The lateral line system consists of sensory structures within a longitudinal canal in the fish’s skin, shown in figure 29.8. Canals extend along each side of the body, and there are several canals in the head. As you can see in the enlarged view, openings lead into the canal, which is lined with sensory structures known as hair cells because they have hairlike processes at their surface. The processes of the hair cells project into a gelatinous membrane called a cupula (Latin, “little cup”). The hair cells are innervated by sensory neurons that transmit impulses to the brain. Vibrations carried through the fish’s environment and down into the canal produce movements of the cupula, which cause the hairs to bend. When the hair cells bend, the associated sensory neurons are stimulated and generate a nerve impulse that is sent to the brain.
Figure 29.8. The lateral line system.
This system consists of canals running the length of the fish's body beneath the surface of the skin. Within these canals are sensory structures containing hair cells with cilia that project into a gelatinous cupula. Pressure waves traveling through the water in the canals deflect the cilia and depolarize the sensory neurons associated with the hair cells.
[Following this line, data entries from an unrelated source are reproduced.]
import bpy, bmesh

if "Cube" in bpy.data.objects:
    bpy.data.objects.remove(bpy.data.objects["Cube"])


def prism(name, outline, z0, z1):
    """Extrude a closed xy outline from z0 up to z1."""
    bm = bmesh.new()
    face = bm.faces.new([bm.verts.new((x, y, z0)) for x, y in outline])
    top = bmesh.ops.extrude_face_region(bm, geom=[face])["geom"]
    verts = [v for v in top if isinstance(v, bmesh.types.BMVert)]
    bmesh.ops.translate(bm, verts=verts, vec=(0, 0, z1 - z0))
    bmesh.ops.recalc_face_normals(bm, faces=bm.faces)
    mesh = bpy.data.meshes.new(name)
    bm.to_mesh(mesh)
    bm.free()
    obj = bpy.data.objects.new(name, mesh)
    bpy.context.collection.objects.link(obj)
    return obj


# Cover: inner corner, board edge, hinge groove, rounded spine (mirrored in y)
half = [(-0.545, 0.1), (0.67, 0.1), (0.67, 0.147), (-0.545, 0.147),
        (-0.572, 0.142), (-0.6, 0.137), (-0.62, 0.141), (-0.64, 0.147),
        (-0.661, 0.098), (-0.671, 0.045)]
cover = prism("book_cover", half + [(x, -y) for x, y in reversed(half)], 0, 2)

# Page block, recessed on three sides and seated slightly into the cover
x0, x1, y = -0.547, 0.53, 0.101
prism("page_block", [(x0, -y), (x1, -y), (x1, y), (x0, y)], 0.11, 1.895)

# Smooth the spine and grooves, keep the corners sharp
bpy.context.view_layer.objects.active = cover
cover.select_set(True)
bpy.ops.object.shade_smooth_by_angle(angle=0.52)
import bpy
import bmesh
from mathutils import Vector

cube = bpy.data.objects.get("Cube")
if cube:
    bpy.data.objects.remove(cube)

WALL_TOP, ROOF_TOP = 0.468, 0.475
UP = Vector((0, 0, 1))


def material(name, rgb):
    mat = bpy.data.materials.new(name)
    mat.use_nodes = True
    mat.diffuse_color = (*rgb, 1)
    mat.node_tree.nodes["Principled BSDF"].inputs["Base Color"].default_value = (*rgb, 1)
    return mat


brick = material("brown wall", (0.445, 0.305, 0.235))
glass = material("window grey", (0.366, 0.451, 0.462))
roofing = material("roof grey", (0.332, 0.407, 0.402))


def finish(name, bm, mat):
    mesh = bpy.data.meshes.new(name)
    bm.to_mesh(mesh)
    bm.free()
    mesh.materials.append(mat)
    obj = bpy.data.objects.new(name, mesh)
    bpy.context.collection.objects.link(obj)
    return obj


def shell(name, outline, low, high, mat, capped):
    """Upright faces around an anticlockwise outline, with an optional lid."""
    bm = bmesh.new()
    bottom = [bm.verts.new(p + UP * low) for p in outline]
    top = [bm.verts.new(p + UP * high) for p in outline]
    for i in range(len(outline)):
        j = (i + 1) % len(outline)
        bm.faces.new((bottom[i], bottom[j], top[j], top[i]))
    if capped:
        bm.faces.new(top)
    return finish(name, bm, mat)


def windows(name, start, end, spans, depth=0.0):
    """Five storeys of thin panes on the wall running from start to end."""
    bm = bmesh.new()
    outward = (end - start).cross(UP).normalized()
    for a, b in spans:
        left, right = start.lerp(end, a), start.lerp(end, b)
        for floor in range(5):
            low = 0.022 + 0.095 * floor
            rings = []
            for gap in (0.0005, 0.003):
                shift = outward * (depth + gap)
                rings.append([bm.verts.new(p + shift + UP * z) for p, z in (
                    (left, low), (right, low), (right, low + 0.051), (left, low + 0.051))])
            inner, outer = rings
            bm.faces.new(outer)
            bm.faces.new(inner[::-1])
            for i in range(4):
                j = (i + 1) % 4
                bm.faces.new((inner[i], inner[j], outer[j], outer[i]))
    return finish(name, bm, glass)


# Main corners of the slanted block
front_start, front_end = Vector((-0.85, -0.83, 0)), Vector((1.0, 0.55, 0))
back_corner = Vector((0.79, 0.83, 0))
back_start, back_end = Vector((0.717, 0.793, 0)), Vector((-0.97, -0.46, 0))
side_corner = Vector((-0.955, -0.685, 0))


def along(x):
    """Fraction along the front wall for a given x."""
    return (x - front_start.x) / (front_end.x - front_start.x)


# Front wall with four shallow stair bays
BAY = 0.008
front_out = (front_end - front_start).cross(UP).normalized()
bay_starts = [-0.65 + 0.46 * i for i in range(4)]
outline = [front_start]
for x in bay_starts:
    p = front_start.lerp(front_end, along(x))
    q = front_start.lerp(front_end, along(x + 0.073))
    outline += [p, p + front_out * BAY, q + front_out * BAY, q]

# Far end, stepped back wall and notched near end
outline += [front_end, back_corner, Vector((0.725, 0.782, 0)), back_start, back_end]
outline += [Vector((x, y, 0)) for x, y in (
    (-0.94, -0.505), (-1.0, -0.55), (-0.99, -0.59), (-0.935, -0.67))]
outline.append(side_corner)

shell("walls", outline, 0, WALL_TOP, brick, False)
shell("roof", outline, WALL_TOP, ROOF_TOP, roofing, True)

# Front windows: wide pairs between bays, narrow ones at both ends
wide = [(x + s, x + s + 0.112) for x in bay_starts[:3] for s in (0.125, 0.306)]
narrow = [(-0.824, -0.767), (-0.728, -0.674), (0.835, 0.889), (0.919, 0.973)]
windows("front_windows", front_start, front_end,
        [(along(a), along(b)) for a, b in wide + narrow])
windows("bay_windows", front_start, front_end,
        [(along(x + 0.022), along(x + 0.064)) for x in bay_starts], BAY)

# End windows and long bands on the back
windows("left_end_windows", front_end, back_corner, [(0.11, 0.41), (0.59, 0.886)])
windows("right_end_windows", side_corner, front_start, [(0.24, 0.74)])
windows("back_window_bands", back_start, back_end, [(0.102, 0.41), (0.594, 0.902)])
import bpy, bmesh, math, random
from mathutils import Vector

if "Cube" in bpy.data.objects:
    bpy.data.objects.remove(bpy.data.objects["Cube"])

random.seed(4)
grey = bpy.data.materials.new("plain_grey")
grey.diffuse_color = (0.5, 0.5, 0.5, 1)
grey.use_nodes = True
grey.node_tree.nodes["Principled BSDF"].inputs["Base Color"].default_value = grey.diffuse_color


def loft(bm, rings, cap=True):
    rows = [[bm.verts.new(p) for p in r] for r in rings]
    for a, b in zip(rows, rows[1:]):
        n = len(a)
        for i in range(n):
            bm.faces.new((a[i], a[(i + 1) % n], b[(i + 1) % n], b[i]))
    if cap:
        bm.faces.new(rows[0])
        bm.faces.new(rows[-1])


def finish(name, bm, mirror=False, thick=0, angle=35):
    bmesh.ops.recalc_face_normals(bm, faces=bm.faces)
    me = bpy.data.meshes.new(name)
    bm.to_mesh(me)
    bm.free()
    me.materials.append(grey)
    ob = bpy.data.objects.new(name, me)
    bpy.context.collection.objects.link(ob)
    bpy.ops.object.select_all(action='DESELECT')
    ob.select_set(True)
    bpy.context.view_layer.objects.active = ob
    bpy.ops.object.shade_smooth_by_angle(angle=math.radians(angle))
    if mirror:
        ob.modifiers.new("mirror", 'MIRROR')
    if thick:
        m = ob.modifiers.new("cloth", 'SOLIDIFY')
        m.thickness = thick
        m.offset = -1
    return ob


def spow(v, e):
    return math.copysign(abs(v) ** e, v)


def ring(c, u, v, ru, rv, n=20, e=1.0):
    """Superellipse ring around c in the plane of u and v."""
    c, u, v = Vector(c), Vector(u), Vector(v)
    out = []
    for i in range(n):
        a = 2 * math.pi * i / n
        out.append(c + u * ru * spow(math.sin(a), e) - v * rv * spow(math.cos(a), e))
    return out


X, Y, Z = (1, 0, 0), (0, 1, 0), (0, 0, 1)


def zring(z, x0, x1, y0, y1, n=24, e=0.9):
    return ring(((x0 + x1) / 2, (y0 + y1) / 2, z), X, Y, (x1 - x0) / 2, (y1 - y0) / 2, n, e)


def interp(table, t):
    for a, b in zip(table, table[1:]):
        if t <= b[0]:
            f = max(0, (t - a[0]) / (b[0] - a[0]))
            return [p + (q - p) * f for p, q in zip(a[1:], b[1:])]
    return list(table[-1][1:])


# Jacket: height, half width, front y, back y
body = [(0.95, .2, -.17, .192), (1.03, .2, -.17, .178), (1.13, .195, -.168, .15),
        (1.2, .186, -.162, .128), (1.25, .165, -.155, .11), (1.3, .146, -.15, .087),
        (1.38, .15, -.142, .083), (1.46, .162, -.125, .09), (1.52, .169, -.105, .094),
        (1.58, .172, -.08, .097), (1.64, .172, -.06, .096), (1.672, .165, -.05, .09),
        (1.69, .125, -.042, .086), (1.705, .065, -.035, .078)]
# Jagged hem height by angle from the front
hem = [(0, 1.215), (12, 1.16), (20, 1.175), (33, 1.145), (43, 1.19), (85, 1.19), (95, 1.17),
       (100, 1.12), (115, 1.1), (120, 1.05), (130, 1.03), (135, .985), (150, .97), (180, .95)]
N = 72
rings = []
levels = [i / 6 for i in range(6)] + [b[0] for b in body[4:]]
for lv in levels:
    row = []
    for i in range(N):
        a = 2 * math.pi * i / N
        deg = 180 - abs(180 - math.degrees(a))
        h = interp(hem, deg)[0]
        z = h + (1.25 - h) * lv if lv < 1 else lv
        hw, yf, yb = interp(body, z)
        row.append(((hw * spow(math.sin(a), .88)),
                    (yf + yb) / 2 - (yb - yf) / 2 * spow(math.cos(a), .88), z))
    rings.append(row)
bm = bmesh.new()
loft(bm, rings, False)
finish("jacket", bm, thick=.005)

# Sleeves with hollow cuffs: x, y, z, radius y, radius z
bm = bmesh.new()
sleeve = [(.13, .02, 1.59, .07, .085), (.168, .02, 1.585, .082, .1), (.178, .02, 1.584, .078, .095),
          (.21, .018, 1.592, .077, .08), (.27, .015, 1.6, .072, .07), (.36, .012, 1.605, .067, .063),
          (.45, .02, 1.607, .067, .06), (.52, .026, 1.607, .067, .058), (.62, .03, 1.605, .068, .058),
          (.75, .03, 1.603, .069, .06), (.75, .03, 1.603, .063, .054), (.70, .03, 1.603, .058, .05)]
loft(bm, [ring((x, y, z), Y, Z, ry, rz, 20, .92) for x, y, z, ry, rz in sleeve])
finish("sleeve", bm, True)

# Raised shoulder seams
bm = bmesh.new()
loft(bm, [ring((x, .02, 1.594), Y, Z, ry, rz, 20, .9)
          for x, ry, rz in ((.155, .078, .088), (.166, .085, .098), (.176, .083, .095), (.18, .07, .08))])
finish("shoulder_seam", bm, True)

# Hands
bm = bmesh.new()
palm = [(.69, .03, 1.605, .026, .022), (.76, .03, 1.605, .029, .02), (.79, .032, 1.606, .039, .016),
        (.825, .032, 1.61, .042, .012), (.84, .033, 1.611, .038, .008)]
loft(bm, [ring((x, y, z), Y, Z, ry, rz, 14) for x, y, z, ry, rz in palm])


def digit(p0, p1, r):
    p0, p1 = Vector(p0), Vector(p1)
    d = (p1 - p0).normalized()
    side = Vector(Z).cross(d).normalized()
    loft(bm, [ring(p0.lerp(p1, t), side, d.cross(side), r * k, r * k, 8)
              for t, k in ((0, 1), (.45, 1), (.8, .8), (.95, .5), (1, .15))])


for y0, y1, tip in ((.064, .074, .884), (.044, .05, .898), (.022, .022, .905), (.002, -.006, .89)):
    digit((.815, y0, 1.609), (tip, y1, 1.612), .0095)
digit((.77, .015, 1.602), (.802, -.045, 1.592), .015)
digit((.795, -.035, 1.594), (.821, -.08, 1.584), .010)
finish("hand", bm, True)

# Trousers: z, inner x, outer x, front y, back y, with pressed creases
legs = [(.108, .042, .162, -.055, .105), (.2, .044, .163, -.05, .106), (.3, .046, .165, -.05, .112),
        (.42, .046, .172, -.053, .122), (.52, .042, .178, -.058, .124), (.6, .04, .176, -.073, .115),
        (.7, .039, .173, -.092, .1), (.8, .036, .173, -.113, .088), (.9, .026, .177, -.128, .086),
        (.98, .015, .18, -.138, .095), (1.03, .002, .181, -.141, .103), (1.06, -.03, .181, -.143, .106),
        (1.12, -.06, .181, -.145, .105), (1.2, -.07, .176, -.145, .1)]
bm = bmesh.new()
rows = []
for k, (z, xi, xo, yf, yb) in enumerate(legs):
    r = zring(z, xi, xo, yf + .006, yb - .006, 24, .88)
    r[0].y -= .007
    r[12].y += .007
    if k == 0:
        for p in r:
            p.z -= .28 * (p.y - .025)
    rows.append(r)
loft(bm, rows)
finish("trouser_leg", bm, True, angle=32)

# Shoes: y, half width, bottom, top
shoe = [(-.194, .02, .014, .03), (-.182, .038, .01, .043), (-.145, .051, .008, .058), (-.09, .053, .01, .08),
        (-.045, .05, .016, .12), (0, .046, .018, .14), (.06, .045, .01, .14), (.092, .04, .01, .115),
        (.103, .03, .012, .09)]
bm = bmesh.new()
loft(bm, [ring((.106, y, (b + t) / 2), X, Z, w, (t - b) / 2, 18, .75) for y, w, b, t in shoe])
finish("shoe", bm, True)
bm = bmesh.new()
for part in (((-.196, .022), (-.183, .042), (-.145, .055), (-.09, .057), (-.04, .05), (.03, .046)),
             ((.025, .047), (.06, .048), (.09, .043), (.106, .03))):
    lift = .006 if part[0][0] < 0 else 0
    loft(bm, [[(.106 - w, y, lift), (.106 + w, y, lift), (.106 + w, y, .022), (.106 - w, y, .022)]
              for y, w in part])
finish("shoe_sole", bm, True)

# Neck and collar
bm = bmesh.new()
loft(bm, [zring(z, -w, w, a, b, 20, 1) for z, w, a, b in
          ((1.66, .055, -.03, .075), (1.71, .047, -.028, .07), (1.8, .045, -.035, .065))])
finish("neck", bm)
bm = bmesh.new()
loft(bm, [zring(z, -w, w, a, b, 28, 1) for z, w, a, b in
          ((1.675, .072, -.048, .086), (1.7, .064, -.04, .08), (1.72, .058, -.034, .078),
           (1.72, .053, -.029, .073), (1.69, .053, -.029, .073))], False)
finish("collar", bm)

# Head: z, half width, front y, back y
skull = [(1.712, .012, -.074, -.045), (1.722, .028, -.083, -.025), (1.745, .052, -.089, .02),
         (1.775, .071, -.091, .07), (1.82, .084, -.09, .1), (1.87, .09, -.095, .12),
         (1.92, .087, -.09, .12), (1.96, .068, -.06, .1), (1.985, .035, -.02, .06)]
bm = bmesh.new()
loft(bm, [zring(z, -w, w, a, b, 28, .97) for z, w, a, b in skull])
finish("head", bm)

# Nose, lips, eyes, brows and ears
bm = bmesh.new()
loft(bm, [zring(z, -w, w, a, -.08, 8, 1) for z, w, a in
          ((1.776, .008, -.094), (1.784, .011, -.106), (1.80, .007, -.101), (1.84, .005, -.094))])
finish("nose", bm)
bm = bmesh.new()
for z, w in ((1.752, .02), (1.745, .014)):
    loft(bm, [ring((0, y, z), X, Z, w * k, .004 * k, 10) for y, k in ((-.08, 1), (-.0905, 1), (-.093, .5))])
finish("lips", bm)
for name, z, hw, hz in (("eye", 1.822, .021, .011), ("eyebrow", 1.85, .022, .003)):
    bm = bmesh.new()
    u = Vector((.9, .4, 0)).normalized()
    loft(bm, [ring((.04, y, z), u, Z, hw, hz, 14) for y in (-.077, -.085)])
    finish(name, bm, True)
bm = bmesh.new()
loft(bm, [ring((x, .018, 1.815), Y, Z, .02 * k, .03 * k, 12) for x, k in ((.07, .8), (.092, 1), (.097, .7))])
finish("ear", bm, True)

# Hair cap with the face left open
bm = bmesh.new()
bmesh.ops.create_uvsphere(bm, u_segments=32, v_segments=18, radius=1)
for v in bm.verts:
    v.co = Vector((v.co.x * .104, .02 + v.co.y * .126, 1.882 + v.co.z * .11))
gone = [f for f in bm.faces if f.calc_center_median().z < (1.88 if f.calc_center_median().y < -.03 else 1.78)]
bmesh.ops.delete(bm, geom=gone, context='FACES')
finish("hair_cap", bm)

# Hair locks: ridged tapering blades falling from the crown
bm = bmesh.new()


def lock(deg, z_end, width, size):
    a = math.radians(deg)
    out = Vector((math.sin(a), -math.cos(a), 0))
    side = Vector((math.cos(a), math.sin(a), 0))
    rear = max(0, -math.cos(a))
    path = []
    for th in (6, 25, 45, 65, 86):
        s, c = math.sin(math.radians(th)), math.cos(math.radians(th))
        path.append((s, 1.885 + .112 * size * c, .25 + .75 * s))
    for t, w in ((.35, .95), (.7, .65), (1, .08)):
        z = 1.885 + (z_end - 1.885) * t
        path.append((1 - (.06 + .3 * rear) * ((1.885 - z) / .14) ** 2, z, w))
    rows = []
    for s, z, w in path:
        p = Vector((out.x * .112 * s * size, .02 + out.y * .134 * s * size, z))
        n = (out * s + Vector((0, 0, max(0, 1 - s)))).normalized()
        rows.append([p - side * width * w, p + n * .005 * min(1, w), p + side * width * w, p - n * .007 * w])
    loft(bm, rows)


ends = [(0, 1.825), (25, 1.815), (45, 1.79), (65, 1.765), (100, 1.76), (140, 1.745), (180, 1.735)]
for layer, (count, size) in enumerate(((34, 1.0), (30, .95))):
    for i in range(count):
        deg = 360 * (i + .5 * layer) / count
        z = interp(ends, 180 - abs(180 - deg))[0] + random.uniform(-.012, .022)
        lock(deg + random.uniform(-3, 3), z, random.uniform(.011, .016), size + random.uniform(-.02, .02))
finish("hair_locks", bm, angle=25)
A few groups of mammals that live and obtain their food in dark environments have circumvented the limitations of darkness. A bat flying in a completely dark room easily avoids objects that are placed in its path—even a wire less than a millimeter in diameter. Shrews use a similar form of “lightless vision” beneath the ground, as do whales and dolphins beneath the sea. All of these mammals perceive distance by means of sonar. They emit sounds and then determine the time it takes these sounds to reach an object and return to the animal. This process is called echolocation. The bat in figure 29.9, for example, produces clicks that last 2 to 3 milliseconds and are repeated several hundred times per second. The three-dimensional imaging achieved with such an auditory sonar system can be quite sophisticated, and will help this bat find the moth.
Figure 29.9. Using ultrasound to locate a moth.
This bat is emitting high-frequency "chirps" as it flies. It then listens for the sound's reflection against the moth. By timing how long it takes for a sound to return, the bat can "see" the moth even in total darkness.
Key Learning Outcome 29.4. Sound receptors detect air vibrations as waves of pressure pushing against the eardrum. Inside, these waves are amplified and press down hair cells that send signals to the brain. Fish sense pressure waves in water much as an ear senses sound. Many vertebrates sense distant objects by bouncing sounds off of them.